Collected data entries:
·····

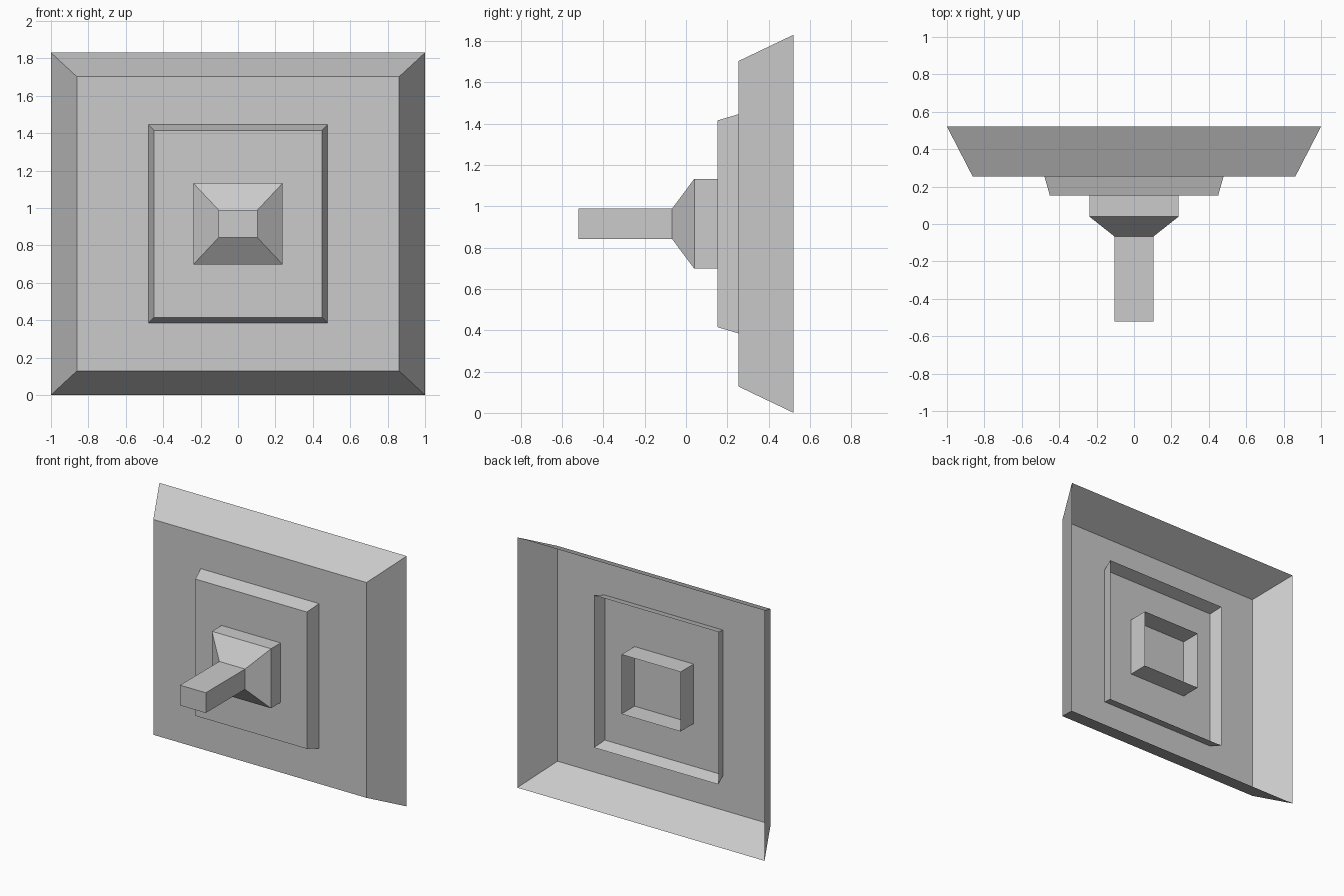
import bpy, bmesh

if "Cube" in bpy.data.objects:
    bpy.data.objects.remove(bpy.data.objects["Cube"])

CZ = 0.915  # height of the shared centre axis


def shell(name, rings):
    """Open-backed rectangular shell: rings of (y, half width, half height), front ring capped."""
    bm = bmesh.new()
    loops = []
    for y, hx, hz in rings:
        loops.append([bm.verts.new((sx * hx, y, CZ + sz * hz))
                      for sx, sz in ((-1, -1), (1, -1), (1, 1), (-1, 1))])
    bm.faces.new(loops[0])
    for a, b in zip(loops, loops[1:]):
        for i in range(4):
            j = (i + 1) % 4
            bm.faces.new((a[j], a[i], b[i], b[j]))
    bm.normal_update()
    mesh = bpy.data.meshes.new(name)
    bm.to_mesh(mesh)
    bm.free()
    obj = bpy.data.objects.new(name, mesh)
    bpy.context.collection.objects.link(obj)
    return obj


# Large flared plate, open at the back
shell("back_plate", [(0.253, 0.862, 0.787), (0.521, 1.0, 0.915)])

# Middle plate, its flared rim pokes through the back plate
shell("middle_plate", [(0.152, 0.45, 0.5), (0.344, 0.504, 0.557)])

# Square stem: rod, tapered shoulder and hub running through both plates
shell("stem", [(-0.521, 0.104, 0.074), (-0.067, 0.104, 0.074),
               (0.04, 0.239, 0.2175), (0.404, 0.239, 0.2175)])
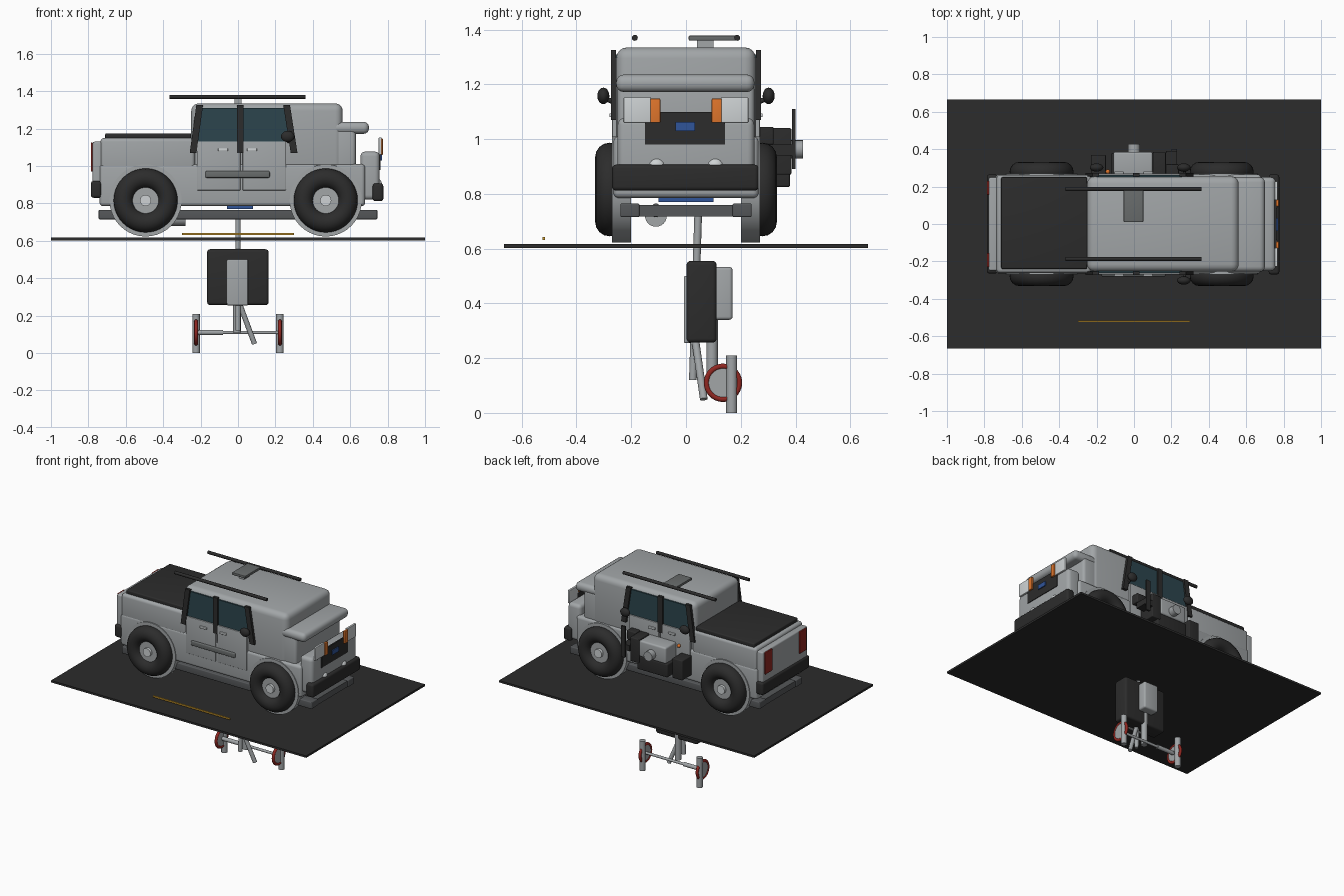
import bpy, bmesh, math
from mathutils import Vector

cube = bpy.data.objects.get("Cube")
if cube:
    bpy.data.objects.remove(cube, do_unlink=True)


def material(name, rgb):
    m = bpy.data.materials.new(name)
    m.use_nodes = True
    m.diffuse_color = (*rgb, 1)
    m.node_tree.nodes["Principled BSDF"].inputs["Base Color"].default_value = (*rgb, 1)
    return m


GREY = material("body grey", (.36, .38, .39))
LIGHT = material("light grey", (.62, .65, .66))
BLACK = material("black", (.025, .025, .025))
IRON = material("dark iron", (.09, .095, .1))
TRIM = material("trim grey", (.14, .15, .15))
GLASS = material("teal glass", (.025, .06, .075))
RED = material("red", (.28, .02, .015))
ORANGE = material("orange", (.75, .18, .025))
BLUE = material("blue", (.03, .09, .32))
YELLOW = material("yellow", (.65, .35, .03))


def finish(name, bm, mat, smooth=True):
    me = bpy.data.meshes.new(name)
    bm.to_mesh(me)
    bm.free()
    ob = bpy.data.objects.new(name, me)
    bpy.context.collection.objects.link(ob)
    me.materials.append(mat)
    if smooth:
        bpy.ops.object.select_all(action='DESELECT')
        ob.select_set(True)
        bpy.context.view_layer.objects.active = ob
        bpy.ops.object.shade_smooth_by_angle(angle=math.radians(35))
    return ob


def box(name, x, y, z, mat, bevel=0):
    """Box from (min, max) pairs with optional rounded edges."""
    bm = bmesh.new()
    bmesh.ops.create_cube(bm, size=1)
    for v in bm.verts:
        v.co = Vector([sum(r) / 2 + c * (r[1] - r[0]) for r, c in zip((x, y, z), v.co)])
    if bevel:
        bmesh.ops.bevel(bm, geom=bm.edges[:], offset=bevel, segments=4,
                        profile=.5, affect='EDGES')
    return finish(name, bm, mat, bevel > 0)


def rod(name, a, b, r, mat, sides=24):
    """Cylinder between two points."""
    a, b = Vector(a), Vector(b)
    d = b - a
    bm = bmesh.new()
    bmesh.ops.create_cone(bm, cap_ends=True, segments=sides, radius1=r, radius2=r, depth=d.length)
    q = d.to_track_quat('Z', 'Y')
    for v in bm.verts:
        v.co = q @ v.co + (a + b) / 2
    return finish(name, bm, mat)


def ring(name, loc, axis, major, minor, mat):
    rot = (math.pi / 2, 0, 0) if axis == 'Y' else (0, math.pi / 2, 0)
    bpy.ops.mesh.primitive_torus_add(location=loc, rotation=rot, major_radius=major,
                                     minor_radius=minor, major_segments=40, minor_segments=16)
    ob = bpy.context.object
    ob.name = name
    ob.data.materials.append(mat)
    bpy.ops.object.shade_smooth()


def ball(name, loc, size, mat):
    bm = bmesh.new()
    bmesh.ops.create_uvsphere(bm, u_segments=20, v_segments=12, radius=1)
    for v in bm.verts:
        v.co = Vector([l + c * s for l, c, s in zip(loc, v.co, size)])
    finish(name, bm, mat)


def plate(name, profile, y0, y1, mat):
    """Side profile in x, z extruded across y."""
    bm = bmesh.new()
    f = bm.faces.new([bm.verts.new((x, y0, z)) for x, z in profile])
    g = bmesh.ops.extrude_face_region(bm, geom=[f])
    for v in g['geom']:
        if isinstance(v, bmesh.types.BMVert):
            v.co.y = y1
    bmesh.ops.recalc_face_normals(bm, faces=bm.faces)
    finish(name, bm, mat, False)


# Ground slab and painted line
box("ground_slab", (-1, 1), (-.665, .665), (.603, .617), BLACK)
box("yellow_line", (-.3, .3), (-.525, -.515), (.632, .642), YELLOW)

# Chassis
for s in (-1, 1):
    box("frame_rail", (-.745, .745), (s * .205 - .035, s * .205 + .035), (.715, .765), IRON, .006)
for x in (-.71, -.3, .2, .71):
    box("cross_member", (x - .03, x + .03), (-.2, .2), (.718, .76), IRON)
rod("muffler", (-.39, -.11, .72), (-.28, -.11, .72), .04, GREY)
rod("exhaust_pipe", (-.28, -.11, .73), (.3, -.11, .75), .015, IRON)
box("engine_sump", (-.06, .08), (-.1, .1), (.77, .8), BLUE)

# Body shell
box("lower_body", (-.74, .68), (-.265, .265), (.785, 1.01), GREY, .02)
box("cargo_bed", (-.735, -.23), (-.262, .262), (.97, 1.15), GREY, .02)
box("bed_cover", (-.71, -.25), (-.24, .25), (1.14, 1.175), BLACK, .008)
box("cab", (-.25, .56), (-.255, .255), (.95, 1.335), GREY, .04)
box("cowl", (.5, .63), (-.25, .25), (.98, 1.2), GREY, .02)
box("bonnet", (.5, .7), (-.255, .25), (1.172, 1.236), GREY, .028)
box("nose", (.655, .757), (-.25, .25), (.82, 1.077), GREY, .025)
box("tailgate", (-.777, -.725), (-.25, .25), (.83, 1.13), GREY, .01)
box("front_bumper", (.72, .777), (-.27, .265), (.812, .907), BLACK, .015)
box("rear_bumper", (-.787, -.73), (-.265, .265), (.83, .92), BLACK, .015)

# Front face: grille, lamps, badge
box("grille", (.752, .762), (-.15, .143), (.98, 1.1), BLACK)
box("badge", (.761, .769), (-.038, .032), (1.03, 1.062), BLUE)
for s in (-1, 1):
    box("headlamp", (.752, .768), (s * .178 - .05, s * .178 + .05), (1.06, 1.153), LIGHT, .004)
    box("indicator", (.758, .774), (s * .112 - .018, s * .112 + .018), (1.06, 1.148), ORANGE, .003)
    ball("fog_lamp", (.75, s * .107, .9), (.02, .03, .03), LIGHT)
    box("tail_lamp", (-.787, -.775), (s * .193 - .038, s * .193 + .038), (.97, 1.125), RED, .004)

# Wheels and arches
for x in (-.494, .469):
    rod("axle", (x, -.26, .815), (x, .26, .815), .025, IRON)
    for s in (-1, 1):
        ring("tyre", (x, s * .279, .816), 'Y', .118, .053, BLACK)
        rod("wheel_disc", (x, s * .25, .816), (x, s * .3, .816), .072, GREY)
        rod("wheel_hub", (x, s * .29, .816), (x, s * .318, .816), .03, LIGHT)
        rod("wheel_arch", (x, s * .2, .816), (x, s * .27, .816), .193, GREY, 40)

# Doors, windows, pillars and mirrors
window = [(-.235, 1.13), (.295, 1.13), (.255, 1.31), (-.2, 1.31)]
for s in (-1, 1):
    plate("side_window", window, s * .25, s * .262, GLASS)
    for x0, x1, hx in ((-.22, .013, -.08), (.025, .257, .075)):
        ys = sorted((s * .25, s * .27))
        box("door", (x0, x1), ys, (.87, 1.132), GREY, .004)
        yh = sorted((s * .268, s * .28))
        box("door_handle", (hx - .026, hx + .026), yh, (1.08, 1.094), LIGHT, .003)
    for a, b in ((-.205, -.24), (.012, .012), (.26, .3)):
        z = 1.07
        plate("window_pillar", [(a - .018, 1.325), (a + .018, 1.325), (b + .018, z), (b - .018, z)],
              s * .255, s * .274, BLACK)
    rod("roof_rail", (-.365, s * .187, 1.37), (.36, s * .187, 1.37), .011, BLACK, 12)
    ball("wing_mirror", (.266, s * .302, 1.158), (.036, .022, .03), BLACK)
    rod("mirror_arm", (.27, s * .25, 1.13), (.27, s * .3, 1.15), .009, BLACK)
box("rub_strip", (-.175, .17), (-.28, -.262), (.937, .973), TRIM, .008)
ball("rear_side_mirror", (-.2, .302, 1.158), (.036, .022, .03), BLACK)

# Roof panel
box("roof_panel", (-.055, .05), (.01, .185), (1.36, 1.378), TRIM, .004)
box("roof_panel_foot", (-.02, .02), (.04, .1), (1.33, 1.362), GREY)

# Equipment on the left flank
box("gear_base", (-.12, .12), (.26, .38), (.825, .92), BLACK, .008)
box("gear_housing", (-.11, .1), (.26, .385), (.92, 1.035), GREY, .012)
rod("gear_drum", (0, .38, .963), (0, .427, .963), .033, GREY)
box("rear_gear_case", (-.23, -.15), (.26, .37), (.83, .97), BLACK, .006)
box("front_gear_case", (.1, .17), (.26, .385), (.87, 1.04), BLACK, .006)
box("gear_bracket", (.17, .24), (.26, .32), (.98, 1.045), BLACK, .006)
box("gear_post", (.2, .23), (.387, .4), (.89, 1.11), BLACK)
box("gear_post_arm", (.17, .23), (.3, .39), (.94, .98), BLACK)
ball("side_marker", (-.14, .28, 1.02), (.012, .012, .012), ORANGE)

# Pedestal below the slab
rod("mast", (0, .025, .12), (0, .045, .74), .014, GREY)
box("case", (-.165, .163), (.002, .112), (.257, .555), BLACK, .015)
box("case_front_panel", (-.06, .053), (-.008, .02), (.255, .5), GREY, .006)
box("case_back_pack", (-.06, .053), (.1, .17), (.34, .533), GREY, .012)
rod("strut", (.01, .035, .26), (.088, .065, .05), .014, GREY)
rod("tube", (-.005, .095, .11), (-.005, .095, .34), .021, GREY)
rod("trolley_axle", (-.22, .135, .11), (.22, .135, .11), .009, GREY)
rod("trolley_sleeve", (-.21, .135, .11), (-.08, .135, .11), .014, GREY)
for s in (-1, 1):
    x = s * .224
    ring("trolley_ring", (x, .135, .11), 'X', .06, .01, RED)
    rod("trolley_disc", (x - .006, .135, .11), (x + .006, .135, .11), .056, GREY)
    rod("trolley_post", (x, .167, 0), (x, .167, .21), .02, GREY)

·····

Aim of the exercise
Reply with only the number of lines in the entries that contain the word "through".

Answer space
2